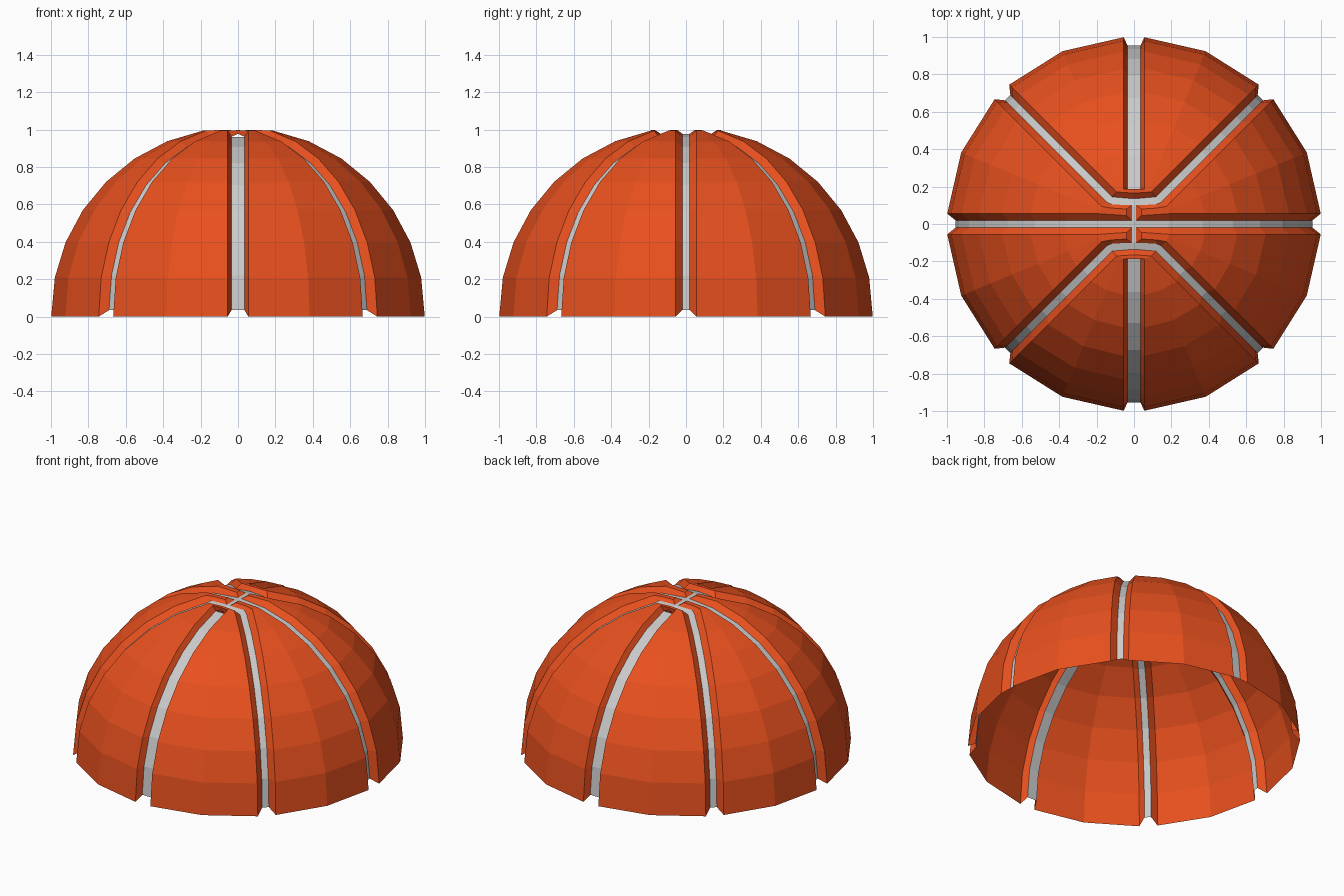
import bpy, bmesh
from math import sin, cos, radians, sqrt
from mathutils import Vector

if "Cube" in bpy.data.objects:
    bpy.data.objects.remove(bpy.data.objects["Cube"])

ROWS = 8                           # rows of 11.25 degrees up the dome
W = 0.055                          # half width of a groove at the surface
FLOOR = {0: 0.02, 45: 0.02, 90: 0.035}   # half width of each grey strip
TOP, LOW = 0.997, 0.978            # crown heights: panel, groove floor


def turn(x, y, z, deg):
    a = radians(deg)
    return Vector((x * cos(a) - y * sin(a), x * sin(a) + y * cos(a), z))


def skin(k, deg, off=0.0):
    """Point on the outer surface, off to the side of a meridian."""
    p = radians(11.25 * k)
    z = sin(p) + 0.014 if k else 0.0
    return turn(sqrt(cos(p) ** 2 - off ** 2), off, z, deg)


def floor(k, deg, side):
    """Edge point of a groove floor."""
    p = radians(11.25 * k)
    f = FLOOR[deg]
    return turn(sqrt((0.955 * cos(p)) ** 2 - f * f), side * f,
                0.035 + 0.945 * sin(p), deg)


def face(bm, pts):
    bm.faces.new([bm.verts.new(p) for p in pts])


def wall(bm, upper, lower):
    for i in range(len(upper) - 1):
        face(bm, [upper[i], upper[i + 1], lower[i + 1], lower[i]])


def panel(bm, a, b, cap, cap_floor):
    """One panel between grooves a and b, with its crown and groove walls."""
    left = [skin(k, a, W) for k in range(ROWS)]
    mid = [skin(k, (a + b) / 2) for k in range(ROWS)]
    right = [skin(k, b, -W) for k in range(ROWS)]
    for k in range(ROWS - 1):
        face(bm, [left[k], mid[k], mid[k + 1], left[k + 1]])
        face(bm, [mid[k], right[k], right[k + 1], mid[k + 1]])
    cap = [Vector((x, y, TOP)) for x, y in cap]
    cap_floor = [Vector((x, y, LOW)) for x, y in cap_floor]
    face(bm, [left[-1], mid[-1], right[-1]] + cap)
    fl = [floor(k, a, 1) for k in range(ROWS)]
    fr = [floor(k, b, -1) for k in range(ROWS)]
    return left, right, cap, fl, fr, cap_floor


def finish(bm, name, color=None):
    bmesh.ops.remove_doubles(bm, verts=bm.verts, dist=0.0005)
    bmesh.ops.recalc_face_normals(bm, faces=bm.faces)
    # keep the dome facing outward
    for f in bm.faces:
        if name == "groove_strips" and f.normal.dot(f.calc_center_median()) < 0:
            f.normal_flip()
    me = bpy.data.meshes.new(name)
    bm.to_mesh(me)
    bm.free()
    ob = bpy.data.objects.new(name, me)
    bpy.context.collection.objects.link(ob)
    if color:
        mat = bpy.data.materials.new(name + "_paint")
        mat.diffuse_color = color
        mat.use_nodes = True
        mat.node_tree.nodes["Principled BSDF"].inputs["Base Color"].default_value = mat.diffuse_color
        me.materials.append(mat)
    m = ob.modifiers.new("quarters", 'MIRROR')
    m.use_axis = (True, True, False)
    m.merge_threshold = 0.0005
    return ob


# side panel of one quarter
bm = bmesh.new()
l, r, c, fl, fr, cf = panel(bm, 0, 45,
                            [(0.12, 0.085), (0.04, 0.08), (0.04, 0.045)],
                            [(0.12, 0.105), (0.012, 0.10), (0.012, 0.02)])
wall(bm, r + c + l[::-1], fr + cf + fl[::-1])

# front panel of one quarter, joined to its mirror by a bridge at the crown
l, r, c, fl, fr, cf = panel(bm, 45, 90,
                            [(0.0, 0.187), (0.0, 0.165)],
                            [(0.0, 0.183), (0.0, 0.135)])
wall(bm, r + c[:1], fr + cf[:1])
wall(bm, l + c[1:], fl + cf[1:])
finish(bm, "dome_panels", (0.8, 0.08, 0.013, 1))

# grey strips on the groove floors
bm = bmesh.new()


def crown(*pts):
    return [Vector((x, y, LOW)) for x, y in pts]


for k in range(ROWS - 1):
    for a, s, t in ((0, 0, 1), (45, -1, 1), (90, -1, 0)):
        face(bm, [floor(k, a, s), floor(k, a, t),
                  floor(k + 1, a, t), floor(k + 1, a, s)])
face(bm, [floor(7, 0, 0), floor(7, 0, 1)]
     + crown((0.012, 0.02), (0, 0.02), (0, 0)))
face(bm, [floor(7, 45, 1), floor(7, 45, -1)]
     + crown((0.12, 0.105), (0.012, 0.10), (0, 0.10), (0, 0.135)))
face(bm, crown((0, 0.02), (0.012, 0.02), (0.012, 0.10), (0, 0.10)))
finish(bm, "groove_strips", (0.6, 0.6, 0.6, 1))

::::

■ **TASK OBJECTIVE**
Using the records above, gather all lines where the string "bmesh" is present.

■ **WRITTEN ANSWER**
import bpy, bmesh
    bmesh.ops.remove_doubles(bm, verts=bm.verts, dist=0.0005)
    bmesh.ops.recalc_face_normals(bm, faces=bm.faces)
bm = bmesh.new()
bm = bmesh.new()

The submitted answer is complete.